“I don’t remember college being a huge expense,” she said. “The economy was still pretty good then. My parents paid zero dollars for my tuition.”
Dr. Burke-Kelly, Pierce College’s current president, acknowledges that it isn’t the same situation anymore after state support for community colleges has declined, consecutive cuts to the higher education budget has become almost routine, and tuition fees have steadily increased.
“You’re all clearly paying more than I was,” she said. “It’s as bad as I’ve ever seen. I didn’t think it would go this long.”
After this semester ends, Burke-Kelly will have served the Pierce campus for two years.
As the leader of the Pierce campus, the pressure to deal with the immediate effects of the economic decline is significant.
“[The administrators] have a tremendous amount of responsibility because we want to do what’s best for the students,” she said. “We want to give them all the choices at their disposal.”
This is one of the strengths Burke-Kelly possesses as a leader, according to Tom Rosdahl, Academic Senate president.
“She has a very different leadership style from past presidents,” he said. “She’s willing to make decisions but would rather committees make recommendations to her.”
However, college presidents in reality don’t have much control over the situation, according to Burke-Kelly.
“We have very little power. We’re basically custodial in role, and we’re really moving forward recommendations as a college as a whole,” she said. “We keep an eye on the broader things. It’s really [the internal committees] that direct and advise decisions.”

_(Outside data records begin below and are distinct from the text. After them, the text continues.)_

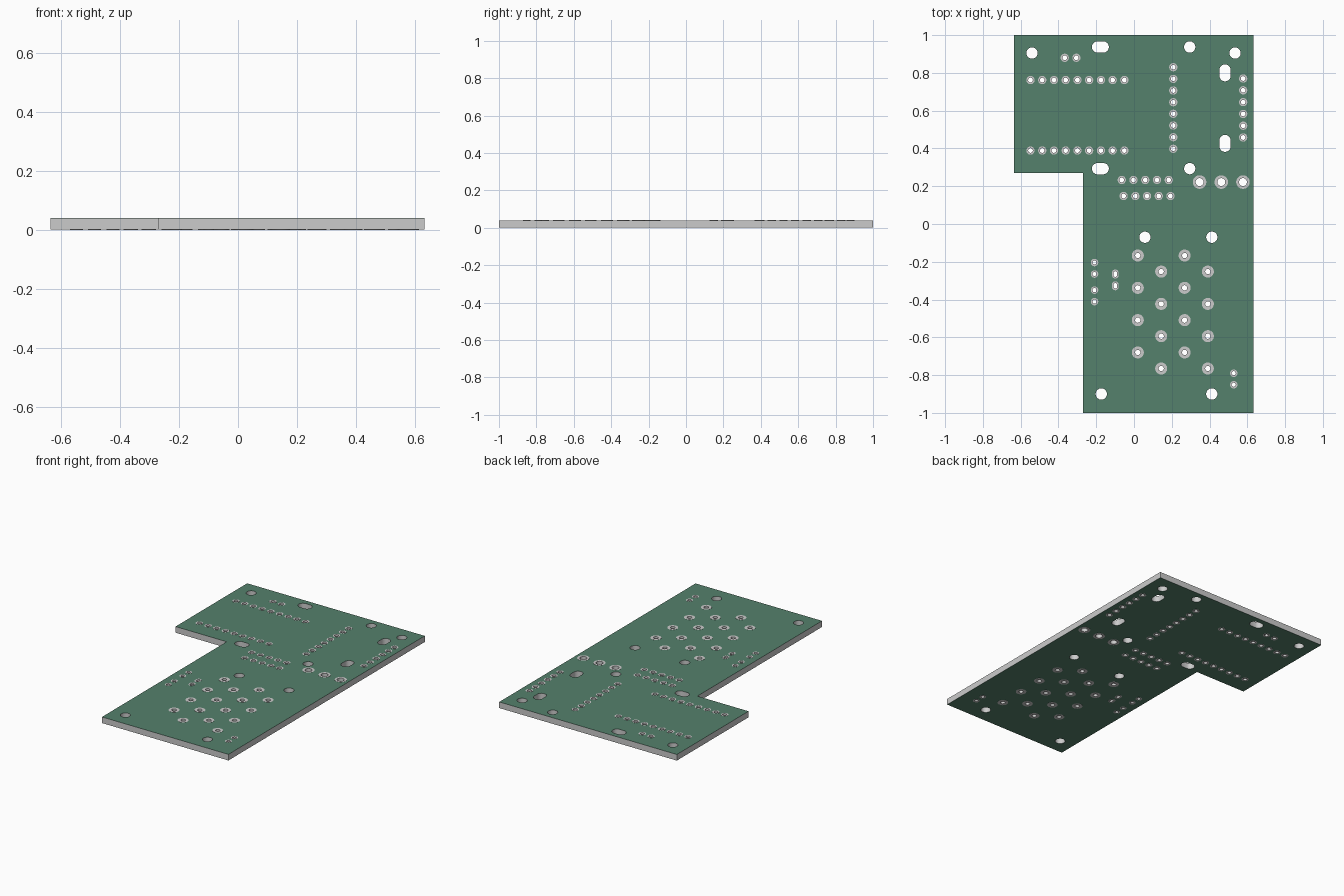
import bpy, bmesh, math

if "Cube" in bpy.data.objects:
    bpy.data.objects.remove(bpy.data.objects["Cube"])

T = 0.04          # board thickness
SKIN = 0.0006     # solder mask thickness

green = bpy.data.materials.new("mask_green")
green.diffuse_color = (0.09, 0.22, 0.15, 1)
green.use_nodes = True
green.node_tree.nodes["Principled BSDF"].inputs["Base Color"].default_value = green.diffuse_color


def stadium(x, y, r, dx=0.0, dy=0.0, n=24):
    """Circle, or a slot when its two halves are pushed apart by dx / dy."""
    pts = []
    for i in range(n):
        a = 2 * math.pi * (i + 0.5) / n
        c, s = math.cos(a), math.sin(a)
        pts.append((x + r * c + math.copysign(dx, c), y + r * s + math.copysign(dy, s)))
    return pts


def plate(name, loops, z0, z1, mat=None):
    """Flat plate from filled outlines; inner outlines become holes."""
    cu = bpy.data.curves.new(name, 'CURVE')
    cu.dimensions, cu.fill_mode, cu.extrude = '2D', 'BOTH', (z1 - z0) / 2
    for loop in loops:
        sp = cu.splines.new('POLY')
        sp.points.add(len(loop) - 1)
        for p, (x, y) in zip(sp.points, loop):
            p.co = (x, y, 0, 1)
        sp.use_cyclic_u = True
    tmp = bpy.data.objects.new(name + "_outline", cu)
    bpy.context.collection.objects.link(tmp)
    dg = bpy.context.evaluated_depsgraph_get()
    me = bpy.data.meshes.new_from_object(tmp.evaluated_get(dg))
    bpy.data.objects.remove(tmp)
    bm = bmesh.new()
    bm.from_mesh(me)
    bmesh.ops.translate(bm, verts=bm.verts, vec=(0, 0, (z0 + z1) / 2))
    bmesh.ops.remove_doubles(bm, verts=bm.verts, dist=1e-5)
    bmesh.ops.recalc_face_normals(bm, faces=bm.faces)
    bm.to_mesh(me)
    bm.free()
    me.materials.clear()
    if mat:
        me.materials.append(mat)
    ob = bpy.data.objects.new(name, me)
    bpy.context.collection.objects.link(ob)
    bpy.ops.object.select_all(action='DESELECT')
    ob.select_set(True)
    bpy.context.view_layer.objects.active = ob
    bpy.ops.object.shade_smooth_by_angle(angle=math.radians(30))
    return ob


def line(x0, y0, x1, y1, n):
    return [(x0 + (x1 - x0) * i / (n - 1), y0 + (y1 - y0) * i / (n - 1)) for i in range(n)]


# L-shaped outline
outline = [(-0.635, 1), (0.632, 1), (0.632, -1), (-0.27, -1), (-0.27, 0.27), (-0.635, 0.27)]

# Mounting holes and slots
mounts = [stadium(x, y, 0.03) for x, y in (
    (-0.54, 0.905), (0.295, 0.937), (0.535, 0.905), (0.295, 0.293),
    (0.058, -0.07), (0.412, -0.07), (-0.173, -0.9), (0.412, -0.9))]
mounts += [stadium(-0.178, y, 0.03, dx=0.015) for y in (0.937, 0.293)]
mounts += [stadium(0.482, y, 0.03, dy=0.015) for y in (0.80, 0.427)]

# Pad groups: positions, outer radius, drill radius, vertical stretch
header = (line(-0.548, 0.762, -0.051, 0.762, 9) + line(-0.548, 0.389, -0.051, 0.389, 9)
          + line(-0.367, 0.88, -0.305, 0.88, 2)
          + line(0.208, 0.83, 0.208, 0.398, 8) + line(0.578, 0.77, 0.578, 0.458, 6)
          + line(-0.065, 0.233, 0.184, 0.233, 5) + line(-0.055, 0.148, 0.193, 0.148, 5))
wire = (line(-0.209, -0.204, -0.209, -0.265, 2) + line(-0.209, -0.35, -0.209, -0.411, 2)
        + line(0.528, -0.79, 0.528, -0.851, 2))
oval = line(-0.099, -0.265, -0.099, -0.327, 2)
power = line(0.347, 0.222, 0.577, 0.222, 3)
relay = []
for i, x in enumerate((0.02, 0.144, 0.268, 0.391)):
    top = -0.252 if i % 2 else -0.167
    relay += line(x, top, x, top - 0.513, 4)
groups = {
    "header_pads": (header, 0.022, 0.0125, 0),
    "wire_pads": (wire, 0.020, 0.011, 0),
    "oval_pads": (oval, 0.018, 0.009, 0.006),
    "power_pads": (power, 0.036, 0.021, 0),
    "socket_pads": (relay, 0.032, 0.014, 0),
}

# Copper rings on both faces
drills = []
for name, (spots, ro, ri, dy) in groups.items():
    holes = [stadium(x, y, ri, dy=dy) for x, y in spots]
    rings = [stadium(x, y, ro, dy=dy) for x, y in spots]
    drills += holes
    plate(name + "_top", rings + holes, T - SKIN, T + 0.0008)
    plate(name + "_bottom", rings + holes, 0, 2 * SKIN)

# Bare board core with green skins above and below
cuts = mounts + drills
plate("board_core", [outline] + cuts, 2 * SKIN, T - SKIN)
plate("top_mask", [outline] + cuts, T - SKIN, T, green)
plate("bottom_mask", [outline] + cuts, SKIN, 2 * SKIN, green)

When Burke-Kelly was first appointed college president by the Los Angeles Community College District, she aimed to “bring more awards, degrees and certificates,” according to a Roundup article published May 2010.
“The school has a strong history of dedication to student success and achievement,” she said.
Because of detrimental effects of the state’s fiscal situation on community colleges, however, Burke-Kelly faced difficulty in meeting her goal. For instance, each semester brings fewer classes.
“Statistically, the number [of degrees] is lower than that two years ago, but I really don’t have anything to compare it to,” she said.
She admits that the dire situation hasn’t been easy for her.
“We have to do [all of our planning] with less money,” she said. “It’s not easy. I very rarely get to say ‘yes’ to anything.”
Cheryl Smith, executive assistant to the office of the president, still feels that Burke-Kelly is doing her best with what she has.
“She’s doing her best to keep all the departments in mind [when deciding how to spread district budget cuts]. It’s not an easy job,” Smith, who has been working with Burke-Kelly since she started at Pierce, said.
One of Burke-Kelly’s main focuses during her term is preparing for the upcoming accreditation visit to the campus in 2013. The administration was able to create additional committees to assist with achieving standards for accreditation, according to Burke-Kelly.
“This year is a planning year. Everything we’re working on is not done yet,” she said. “Next year is going to be our implementation year.”
Still, the less-than-ideal situation surrounding community colleges doesn’t deter her from serving the campus. She currently has a three-year contract with the district, but her term can be extended by the LACCD.
“This is my career. I do believe I have something to offer in terms of leadership,” she said. “It would be nice to be here [when things get better]. It’d be nice to say ‘yes’ for a change.”